While his basic needs were being met at the residential facility, Sam’s disease progressed and his memory continued to deteriorate. His daughter worried that his overall quality of life was suffering without the social engagement and intellectual activities he so enjoyed. That’s when the Veterans Administration referred Sam to Peninsula Volunteers and the Rosener House Adult Day Services program.

Seven years later, Sam has thrived at Rosener House. Still suffering from limited mobility in his shoulder from his fall, Sam received physical and occupational therapy at Rosener House; where he once needed help standing up from a chair, today Sam is able to get up and walk around on his own.

Over time, as his strength increased, Sam began to participate in more of the Rosener House social activities. His favorites are singing, dancing, and the Music and Memory program. His personalized playlist includes Elvis and The Beatles. He has made friends at Rosener House, and enjoys having a full social calendar again.

Over the years, Sam’s strength and mobility have improved because of his supportive care at Rosener House, but his age and diagnosis continue to run their course. His daughter is most grateful for PVI services, as she credits Rosener House staff and playful activities with slowing the progression of his disease. Had Sam not been a Rosener House participant for the past seven years, his condition would likely have declined more rapidly and he would have needed to move to a skilled nursing facility.
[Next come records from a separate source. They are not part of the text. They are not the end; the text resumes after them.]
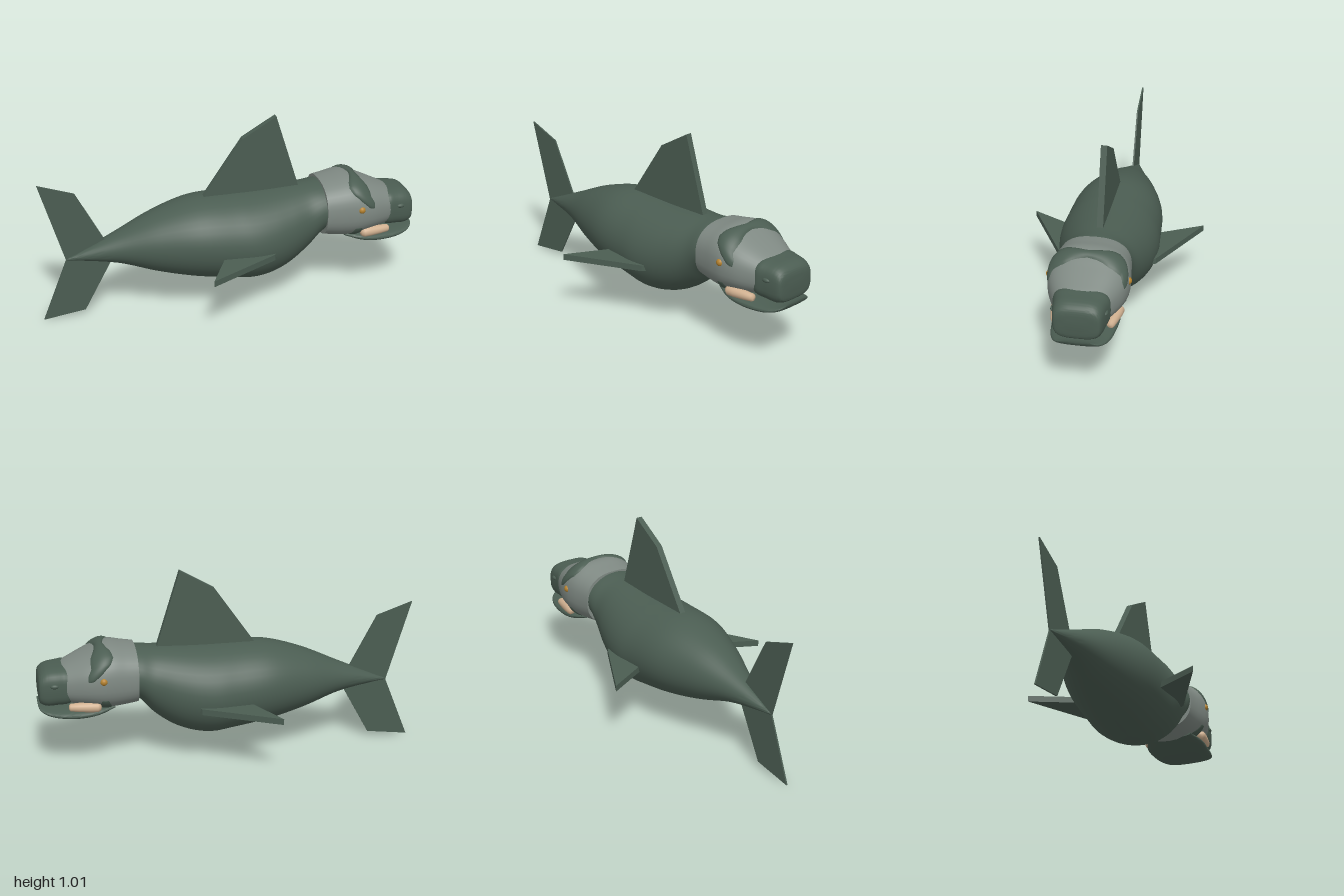
import * as THREE from 'three';
import { toCreasedNormals } from 'three/addons/utils/BufferGeometryUtils.js';

const mat = (name, color, side = THREE.FrontSide) => {
  const m = new THREE.MeshStandardMaterial({ color, side });
  m.name = name;
  return m;
};

// Smooths a short list of [x, top, bottom, halfWidth] sections into a dense one
function smoothSections(rings, steps) {
  const a = new THREE.CatmullRomCurve3(rings.map(r => new THREE.Vector3(r[0], r[1], r[2])), false, 'catmullrom');
  const b = new THREE.CatmullRomCurve3(rings.map(r => new THREE.Vector3(r[3], 0, 0)), false, 'catmullrom');
  const out = [];
  for (let i = 0; i <= steps; i++) {
    const p = a.getPoint(i / steps);
    out.push([p.x, p.y, p.z, Math.max(0.001, b.getPoint(i / steps).x)]);
  }
  return out;
}

// Point on a superellipse section; angle 0 is +z and PI/2 is up
function sectionPoint([x, top, bottom, w], angle, power, offset = 0) {
  const c = Math.cos(angle), s = Math.sin(angle), e = 2 / power;
  return [
    x,
    (top + bottom) / 2 + ((top - bottom) / 2 + offset) * Math.sign(s) * Math.abs(s) ** e,
    (w + offset) * Math.sign(c) * Math.abs(c) ** e,
  ];
}

function buildGeometry(pos, idx) {
  const g = new THREE.BufferGeometry();
  g.setAttribute('position', new THREE.Float32BufferAttribute(pos, 3));
  g.setIndex(idx);
  g.computeVertexNormals();
  return g;
}

// Closed tube through the sections, capped at both ends
function loft(sections, power, sides = 40) {
  const pos = [], idx = [], n = sections.length;
  for (const s of sections)
    for (let j = 0; j < sides; j++) pos.push(...sectionPoint(s, (j / sides) * Math.PI * 2, power));
  for (let i = 0; i < n - 1; i++)
    for (let j = 0; j < sides; j++) {
      const k = (j + 1) % sides, a = i * sides, b = a + sides;
      idx.push(a + j, b + j, b + k, a + j, b + k, a + k);
    }
  const first = n * sides;
  for (const s of [sections[0], sections[n - 1]]) pos.push(s[0], (s[1] + s[2]) / 2, 0);
  for (let j = 0; j < sides; j++) {
    const k = (j + 1) % sides, e = (n - 1) * sides;
    idx.push(first, j, k, first + 1, e + k, e + j);
  }
  return toCreasedNormals(buildGeometry(pos, idx), 0.8);
}

// Raised patch lying on a lofted surface, between range(t) = [x0, x1]
function patch(sections, power, a0, a1, range, bulge) {
  const at = x => {
    let i = 0;
    while (i < sections.length - 2 && sections[i + 1][0] < x) i++;
    const p = sections[i], q = sections[i + 1], t = (x - p[0]) / (q[0] - p[0]);
    return p.map((v, k) => v + (q[k] - v) * t);
  };
  const pos = [], idx = [], nu = 48, nv = 12;
  for (let u = 0; u <= nu; u++) {
    const angle = a0 + (a1 - a0) * u / nu, [x0, x1] = range(u / nu);
    for (let v = 0; v <= nv; v++) {
      const lift = -0.003 + bulge * Math.sin(Math.PI * v / nv) ** 0.5 * Math.sin(Math.PI * u / nu) ** 0.3;
      pos.push(...sectionPoint(at(x0 + (x1 - x0) * v / nv), angle, power, lift));
      if (u < nu && v < nv) {
        const a = u * (nv + 1) + v, b = a + nv + 1;
        idx.push(a, a + 1, b + 1, a, b + 1, b);
      }
    }
  }
  return buildGeometry(pos, idx);
}

// Flat plate from an outline, centred on its thickness
function plate(points, depth) {
  const shape = new THREE.Shape(points.map(p => new THREE.Vector2(...p)));
  return new THREE.ExtrudeGeometry(shape, { depth, bevelEnabled: false }).translate(0, 0, -depth / 2);
}

export function createModel() {
  const model = new THREE.Group();
  const skin = mat('dark green skin', 0x4b5d52);
  const skinPatch = mat('dark green marking', 0x4b5d52, THREE.DoubleSide);
  const armor = mat('grey head', 0x7f8983);
  const ivory = mat('tan tusk', 0xd0b090);
  const gold = mat('gold eye', 0xb5822e);
  const add = (name, geometry, material) => {
    const m = new THREE.Mesh(geometry, material);
    m.name = name;
    model.add(m);
    return m;
  };

  // Body, from the tail root to the neck
  add('body', loft(smoothSections([
    [-0.87, 0.342, 0.334, 0.003], [-0.8, 0.372, 0.327, 0.025], [-0.6, 0.462, 0.295, 0.092],
    [-0.4, 0.552, 0.23, 0.172], [-0.2, 0.608, 0.182, 0.235], [0, 0.614, 0.15, 0.255],
    [0.1, 0.614, 0.138, 0.26], [0.2, 0.616, 0.152, 0.247], [0.3, 0.62, 0.192, 0.22],
    [0.4, 0.624, 0.265, 0.187], [0.47, 0.63, 0.345, 0.178], [0.53, 0.63, 0.38, 0.175],
  ], 66), 2), skin);

  // Head, muzzle and lower jaw
  const head = smoothSections([
    [0.49, 0.638, 0.345, 0.182], [0.55, 0.648, 0.336, 0.19], [0.62, 0.66, 0.33, 0.2],
    [0.68, 0.65, 0.335, 0.202], [0.75, 0.618, 0.35, 0.188], [0.82, 0.586, 0.36, 0.158],
    [0.87, 0.563, 0.37, 0.132], [0.91, 0.54, 0.38, 0.1],
  ], 42);
  add('head', loft(head, 2.5), armor);
  add('muzzle', loft(smoothSections([
    [0.81, 0.54, 0.38, 0.12], [0.85, 0.562, 0.365, 0.14], [0.9, 0.56, 0.36, 0.133],
    [0.95, 0.554, 0.356, 0.125], [0.982, 0.535, 0.367, 0.116], [0.994, 0.51, 0.385, 0.1],
    [0.998, 0.47, 0.43, 0.05],
  ], 36), 3.4), skin);
  add('lowerJaw', loft(smoothSections([
    [0.61, 0.365, 0.335, 0.13], [0.7, 0.36, 0.305, 0.163], [0.8, 0.352, 0.29, 0.16],
    [0.9, 0.347, 0.298, 0.145], [0.96, 0.35, 0.315, 0.122], [0.99, 0.357, 0.335, 0.095],
    [1.0, 0.361, 0.352, 0.07],
  ], 36), 2.4), skin);

  // Dark ridge across the brow, sweeping down in front of each eye
  const lerpList = (list, t) => {
    const i = Math.min(list.length - 2, Math.floor(t * (list.length - 1)));
    return THREE.MathUtils.lerp(list[i], list[i + 1], t * (list.length - 1) - i);
  };
  const browBack = [0.655, 0.64, 0.62, 0.612, 0.628, 0.67, 0.725];
  const browFront = [0.7, 0.712, 0.73, 0.735, 0.735, 0.752, 0.75];
  add('brow', patch(head, 2.5, 0.12, Math.PI - 0.12, t => {
    const s = Math.abs(t * 2 - 1);
    return [lerpList(browBack, s), lerpList(browFront, s)];
  }, 0.016), skinPatch);

  // Paired parts: cheeks, eyes, nostrils, tusks, side fins
  for (const side of [1, -1]) {
    const label = side > 0 ? 'left' : 'right';
    const [a0, a1] = side > 0 ? [-1.35, -0.45] : [Math.PI + 0.45, Math.PI + 1.35];
    add(label + 'CheekMarking', patch(head, 2.5, a0, a1, t => {
      const low = side > 0 ? 1 - t : t;
      return [0.645 - 0.04 * low, 0.685 + 0.02 * low];
    }, 0.009), skinPatch);

    add(label + 'Eye', new THREE.SphereGeometry(0.02, 20, 14), gold).position.set(0.672, 0.517, side * 0.192);
    const nostril = add(label + 'Nostril', new THREE.SphereGeometry(0.02, 16, 10), skin);
    nostril.scale.set(1.1, 0.6, 0.6);
    nostril.position.set(0.915, 0.483, side * 0.127);

    const tusk = add(label + 'Tusk', new THREE.LatheGeometry([
      [0, -0.085], [0.016, -0.082], [0.026, -0.068], [0.027, -0.03], [0.024, 0.03], [0.02, 0.072], [0.014, 0.08], [0, 0.082],
    ].map(p => new THREE.Vector2(...p)), 20), ivory);
    tusk.position.set(0.768, 0.367, side * 0.146);
    tusk.rotation.set(0, side * 0.14, -Math.PI / 2);

    const fin = add(label + 'SideFin', plate([
      [-0.2, side * -0.46], [0.18, side * -0.258], [0.215, side * -0.2], [-0.05, side * -0.17],
    ], 0.032), skin);
    fin.rotation.x = -Math.PI / 2;
    fin.position.y = 0.337;
  }
  // Side fin outlines are drawn with z flipped, so the names swap with the plate's rotation
  // Dorsal fin
  add('dorsalFin', plate([
    [-0.14, 0.61], [-0.1, 0.56], [0.36, 0.56], [0.375, 0.62], [0.25, 1.02], [0.07, 0.915],
  ], 0.032), skin);

  // Thin forked tail
  add('tailFin', plate([
    [-0.87, 0.335], [-1, 0.005], [-0.78, 0.035], [-0.62, 0.33], [-0.67, 0.44], [-0.81, 0.705], [-1, 0.77],
  ], 0.008), skin);
  return model;
}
Thanks to Rosener House, Sam has the opportunity to make the most of each and every day.

My father is provided with the physical activity, social interaction, and mental stimulation at Rosener House, not provided at his  residential facility. I work a hectic schedule, but knowing he is receiving such great care allows me to focus on my job, and to know that my dad is active and well taken care of during the day. — Sam’s Daughter

…and the award goes to

Wednesday, February 25th, 2015

Mila Leonardo and Shanah Hawk, activity leaders for Peninsula Volunteers, Inc., Rosener House, are the 2015 recipients of the Roos-Kates Care Awards. Each year the awards are given to two Rosener House staff for their outstanding work and care of participants with Alzheimer’s disease and other dementias.  Top left, Mila is congratulated by Gene Kates and on the right Shana receives flowers from Deborah Streiber.   Bottom photo: Standing are Rosener House Director Barbara Kalt, Shanah Hawk, Mila Leonardo and Karae Lisle, CEO of Peninsula Volunteers. Sitting are Gene Kates, John Kates and Deborah Streiber.

The award was originally conceived and endowed by Patricia Roos Kates, who recognized that people with Alzheimer’s disease were often misunderstood. She decided that rewarding and encouraging the special efforts of health care professionals of people with Alzheimer’s was a remedy.

Mila and Shana received the awards at very special ceremony on February 24, 2015, at Rosener House.

Rosener House certified as a Music & Memory Provider

Tuesday, December 16th, 2014

Music & Memory is an innovative program that lifts the spirits of the older adults by bring personalized music to them through digital technology, vastly improving their quality of life. Rosener House in Menlo Park is the first adult day program on the San Francisco Peninsula to be certified as a Music & Memory provider.

Thank You For Your Support!

Wednesday, September 24th, 2014

A thousand thanks to our 297 donors who contributed $27,488 to the Alzheimer’s Association and Rosener House for the September 20th Walk to End Alzheimer’s.

Donations accepted through Dec. 31st. Click here to learn more about how you can be a part of our great cause!